4. Mitchell Robinson - Position Center for the New York Knicks - 7'1" (215.9 cm)
5. Alex Len - Position Power Forward/Center for the Washington Wizards - 7'1" (215.9 cm)
Tallest NBA stars in History
The 5 tallest ever players in the NBA are:
1. Gheorghe Muresan - Position Center - 7'7" (231.1 cm)
2. Manute Bol - Position Center - 7'7" (231.1 cm)
3. Shawn Bradley - Position Center - 7'6" (228.6 cm)
4. Yao Ming - Position Center -7'5.5" (227.3 cm)
5. Slavko Vraneš - Position Center - 7'5" (226cm)
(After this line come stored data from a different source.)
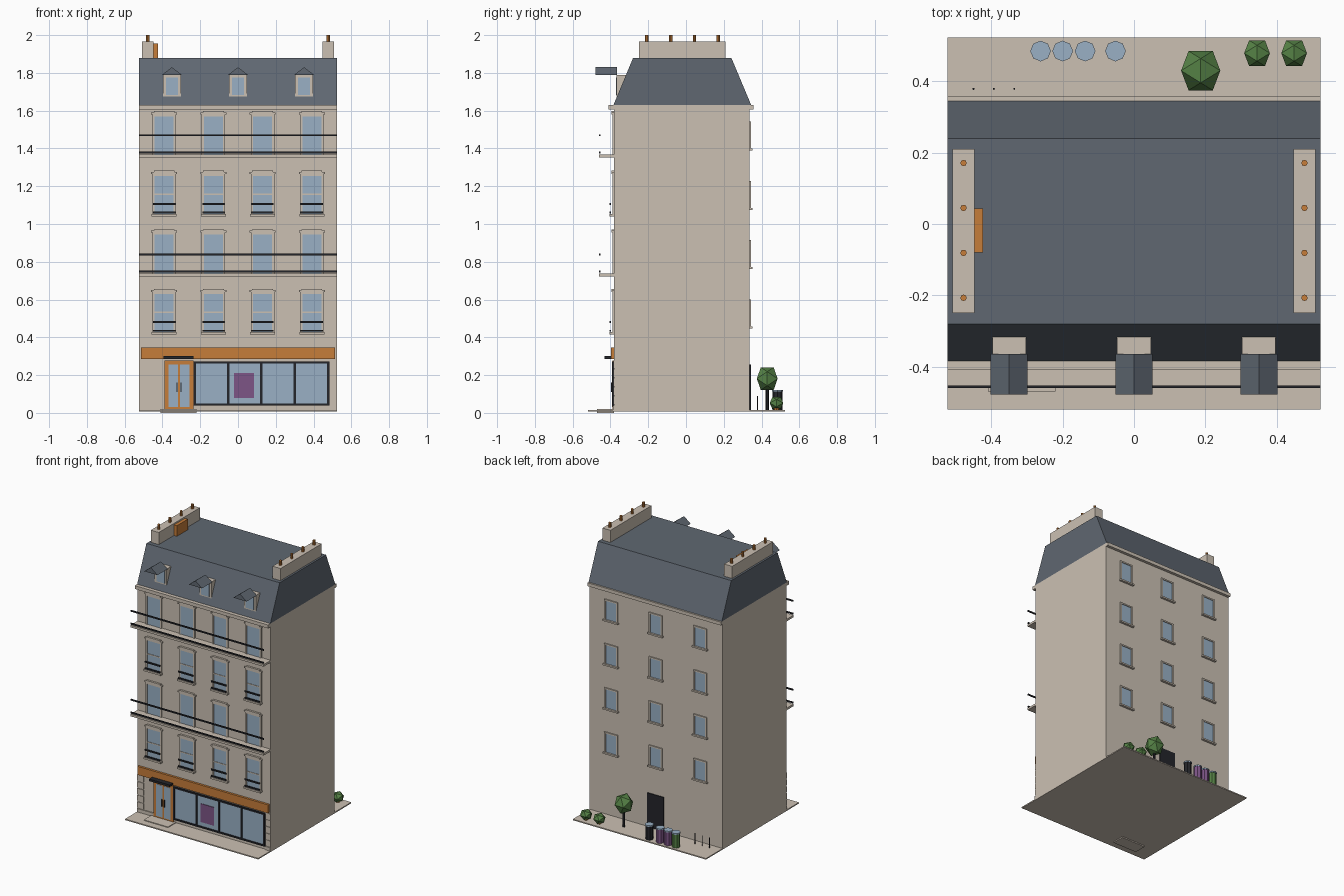
import bpy, bmesh
from mathutils import Vector

cube = bpy.data.objects.get("Cube")
if cube:
    bpy.data.objects.remove(cube)


def material(name, color):
    m = bpy.data.materials.new(name)
    m.use_nodes = True
    m.diffuse_color = (*color, 1)
    m.node_tree.nodes["Principled BSDF"].inputs["Base Color"].default_value = (*color, 1)
    return m


STONE = material("cream stone", (0.60, 0.53, 0.45))
SLATE = material("slate", (0.115, 0.137, 0.166))
GLASS = material("pale blue glass", (0.32, 0.435, 0.56))
ORANGE = material("orange", (0.565, 0.205, 0.042))
BLACK = material("near black metal", (0.017, 0.018, 0.023))
PURPLE = material("purple", (0.205, 0.09, 0.24))
GREEN = material("leaf green", (0.09, 0.22, 0.06))


def finish(name, bm, mat):
    bmesh.ops.recalc_face_normals(bm, faces=bm.faces)
    me = bpy.data.meshes.new(name)
    bm.to_mesh(me)
    bm.free()
    me.materials.append(mat)
    ob = bpy.data.objects.new(name, me)
    bpy.context.collection.objects.link(ob)
    return ob


def box(name, mat, xs, ys, zs):
    bm = bmesh.new()
    bmesh.ops.create_cube(bm, size=1)
    for v in bm.verts:
        v.co = [r[0] + (c + 0.5) * (r[1] - r[0]) for c, r in zip(v.co, (xs, ys, zs))]
    return finish(name, bm, mat)


def tube(name, mat, x, y, zs, r, sides=8, r_top=None):
    bm = bmesh.new()
    bmesh.ops.create_cone(bm, cap_ends=True, segments=sides, radius1=r,
                          radius2=r if r_top is None else r_top, depth=zs[1] - zs[0])
    bmesh.ops.translate(bm, verts=bm.verts, vec=(x, y, sum(zs) / 2))
    return finish(name, bm, mat)


def prism(name, mat, profile, span, axis):
    """Extrude a 2D profile along x (profile is y,z) or y (profile is x,z)."""
    bm = bmesh.new()
    place = (lambda a, b, s: (s, a, b)) if axis == "x" else (lambda a, b, s: (a, s, b))
    ends = [[bm.verts.new(place(a, b, s)) for a, b in profile] for s in span]
    for e in ends:
        bm.faces.new(e)
    n = len(profile)
    for i in range(n):
        j = (i + 1) % n
        bm.faces.new((ends[0][i], ends[0][j], ends[1][j], ends[1][i]))
    return finish(name, bm, mat)


def foliage(name, x, y, z, half, half_z):
    """Edge-up icosahedron crown."""
    g = 0.618
    bm = bmesh.new()
    for a in (-1, 1):
        for b in (-g, g):
            for co in ((0, b, a), (b, a, 0), (a, 0, b)):
                bm.verts.new(Vector((x + co[0] * half, y + co[1] * half, z + co[2] * half_z)))
    bmesh.ops.convex_hull(bm, input=bm.verts)
    return finish(name, bm, GREEN)


def mid(c, width):
    return (c - width / 2, c + width / 2)


W, FRONT, BACK = 0.523, -0.38, 0.337
GROUND = 0.016

# Ground, walls, cornice and roof
box("pavement", STONE, (-W, W), (-0.52, W), (0.008, GROUND))
box("door_step", STONE, (-0.41, -0.22), (-0.47, FRONT), (0, 0.021))
box("building_walls", STONE, (-W, W), (FRONT, BACK), (GROUND, 1.61))
box("cornice", STONE, (-W, W), (-0.41, 0.357), (1.606, 1.63))
prism("mansard_roof", SLATE, [(-0.384, 1.63), (0.345, 1.63), (0.24, 1.88), (-0.28, 1.88)],
      (-W, W), "x")

# Chimney stacks with pots
for side in (-1, 1):
    box("chimney_stack", STONE, mid(side * 0.478, 0.062), (-0.25, 0.21), (1.84, 1.966))
    for i in range(4):
        tube("chimney_pot", ORANGE, side * 0.478, -0.207 + i * 0.126, (1.966, 2.0), 0.009)
box("roof_vent", ORANGE, (-0.447, -0.424), (-0.08, 0.043), (1.88, 1.955))

# Dormers
for x in (-0.35, 0, 0.35):
    box("dormer_box", STONE, mid(x, 0.094), (-0.367, -0.315), (1.675, 1.79))
    box("dormer_glass", GLASS, mid(x, 0.064), (-0.37, -0.365), (1.683, 1.775))
    prism("dormer_roof", SLATE, [(x - 0.052, 1.79), (x + 0.052, 1.79), (x, 1.83)],
          (-0.478, -0.364), "y")


def surround(name, x, width, zs, y, out):
    """Thin stone jambs and head around a pane."""
    ys = sorted((y, out))
    for s in (-1, 1):
        box(name + "_jamb", STONE, mid(x + s * (width / 2 + 0.006), 0.012), ys, zs)
    box(name + "_head", STONE, mid(x, width + 0.024), ys, (zs[1], zs[1] + 0.01))


# Front windows: two sill floors alternating with two balcony floors
FLOORS = ((0.415, 0.63, False), (0.737, 0.945, True), (1.04, 1.255, False), (1.368, 1.57, True))
for z0, z1, balcony in FLOORS:
    for x in (-0.391, -0.13, 0.13, 0.391):
        box("front_glass", GLASS, mid(x, 0.1), (-0.385, FRONT), (z0, z1))
        surround("front_window", x, 0.1, (z0, z1), FRONT, -0.389)
        box("lintel", STONE, mid(x, 0.11), (-0.394, FRONT), (z1 + 0.01, z1 + 0.027))
        box("lintel_cap", STONE, mid(x, 0.137), (-0.394, FRONT), (z1 + 0.011, z1 + 0.02))
        if not balcony:
            box("transom", STONE, mid(x, 0.1), (-0.388, FRONT), mid(z0 + 0.118, 0.007))
            box("front_sill", STONE, mid(x, 0.132), (-0.405, FRONT), (z0, z0 + 0.012))
            for h in (0.02, 0.066):
                box("window_rail", BLACK, mid(x, 0.118), (-0.404, -0.397), mid(z0 + h, 0.01))
    if balcony:
        box("balcony_slab", STONE, (-W, W), (-0.46, FRONT), (z0 - 0.015, z0))
        for h in (0.011, 0.102):
            box("balcony_rail", BLACK, (-W, W), (-0.46, -0.453), mid(z0 + h, 0.01))

# Shopfront
box("shop_fascia", ORANGE, (-0.513, 0.513), (-0.396, FRONT), (0.285, 0.345))
box("shop_backing", BLACK, (-0.235, 0.482), (-0.384, FRONT), (0.038, 0.272))
pitch = 0.1765
for i in range(4):
    box("shop_glass", GLASS, mid(-0.141 + i * pitch, 0.166), (-0.387, FRONT), (0.05, 0.262))
for i in range(5):
    box("shop_mullion", BLACK, mid(-0.2293 + i * pitch, 0.013), (-0.392, FRONT), (0.038, 0.272))
for z in (0.044, 0.267):
    box("shop_frame_bar", BLACK, (-0.235, 0.482), (-0.392, FRONT), mid(z, 0.011))
box("shop_poster", PURPLE, (-0.022, 0.084), (-0.391, -0.386), (0.08, 0.21))

# Shop door with canopy
box("door_frame", ORANGE, (-0.39, -0.235), (-0.39, FRONT), (GROUND, 0.277))
for x in (-0.343, -0.281):
    box("door_glass", GLASS, mid(x, 0.05), (-0.392, FRONT), (0.03, 0.257))
for x in (-0.322, -0.302):
    box("door_handle", BLACK, mid(x, 0.005), (-0.398, -0.39), (0.11, 0.16))
box("door_canopy", BLACK, (-0.395, -0.235), (-0.432, FRONT), (0.285, 0.3))

# Corner stones and plinth beside the shop
for x0, x1 in ((-W, -0.392), (0.484, W)):
    box("plinth", STONE, (x0, x1), (-0.387, FRONT), (GROUND, 0.04))
for s in (-1, 1):
    for i in range(5):
        box("corner_stone", STONE, mid(s * 0.498, 0.05), (-0.384, FRONT),
            (0.046 + i * 0.048, 0.086 + i * 0.048))

# Rear windows and door
for x in (-0.35, 0, 0.35):
    for i in range(4):
        z = 0.458 + i * 0.314
        box("rear_glass", GLASS, mid(x, 0.08), (BACK, 0.34), (z, z + 0.132))
        surround("rear_window", x, 0.08, (z, z + 0.132), BACK, 0.345)
        box("rear_sill", STONE, mid(x, 0.116), (BACK, 0.353), (z - 0.011, z))
box("rear_door", BLACK, (-0.063, 0.067), (BACK, 0.343), (GROUND, 0.257))

# Courtyard: bins, posts, tree and potted shrubs
for x, mat in ((-0.052, BLACK), (-0.137, PURPLE), (-0.2, PURPLE), (-0.262, GREEN)):
    tube("bin_body", mat, x, 0.485, (GROUND, 0.112), 0.026)
    tube("bin_lid", GLASS, x, 0.485, (0.112, 0.121), 0.029)
for x in (-0.45, -0.393, -0.336):
    tube("post", BLACK, x, 0.379, (GROUND, 0.09), 0.003, 6)
tube("tree_trunk", BLACK, 0.187, 0.43, (GROUND, 0.14), 0.009, 6)
foliage("tree_crown", 0.187, 0.43, 0.181, 0.055, 0.06)
for x in (0.345, 0.449):
    tube("shrub_pot", ORANGE, x, 0.479, (GROUND, 0.035), 0.014, 8, 0.02)
    foliage("shrub", x, 0.479, 0.052, 0.036, 0.031)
The height data we have in terms of basketball are from professional players, and they are most likely taking great care of their health, such as not eating before sleep, having less belly fat, and frequently performing physical activity by jumping and running for the ball. Many athletes also use electrical muscle stimulation to heighten their productivity and recovery.
So what are Basketball players height secrets? Well, all of the above can influence HGH production, and thus basketball can indirectly aid growth. The flip side is that taller people are more likely to play basketball, and also have unusual genetics possibly leading to irregular growth patterns. It is interesting however how many players have grown significantly after age 16, and it is common for NBA players to shoot up a few inches after they are in the league.
Like other sports with similar movements, basketball can aid the production of HGH and therefore increase chances of growth. But, does basketball increase your chances of making you taller over other professional running and jumping-based sports such as volleyball? The simple answer is probably not.
1: J Clin Endocrinol Metab: J Clin Endocrinol Metab: Novel Relationships of Age, Visceral Adiposity, Insulin-Like Growth Factor (IGF)-I and IGF Binding Protein Concentrations to Growth Hormone (GH) Releasing-Hormone and GH Releasing-Peptide Efficacies in Men during Experimental Hypogonadal Clamp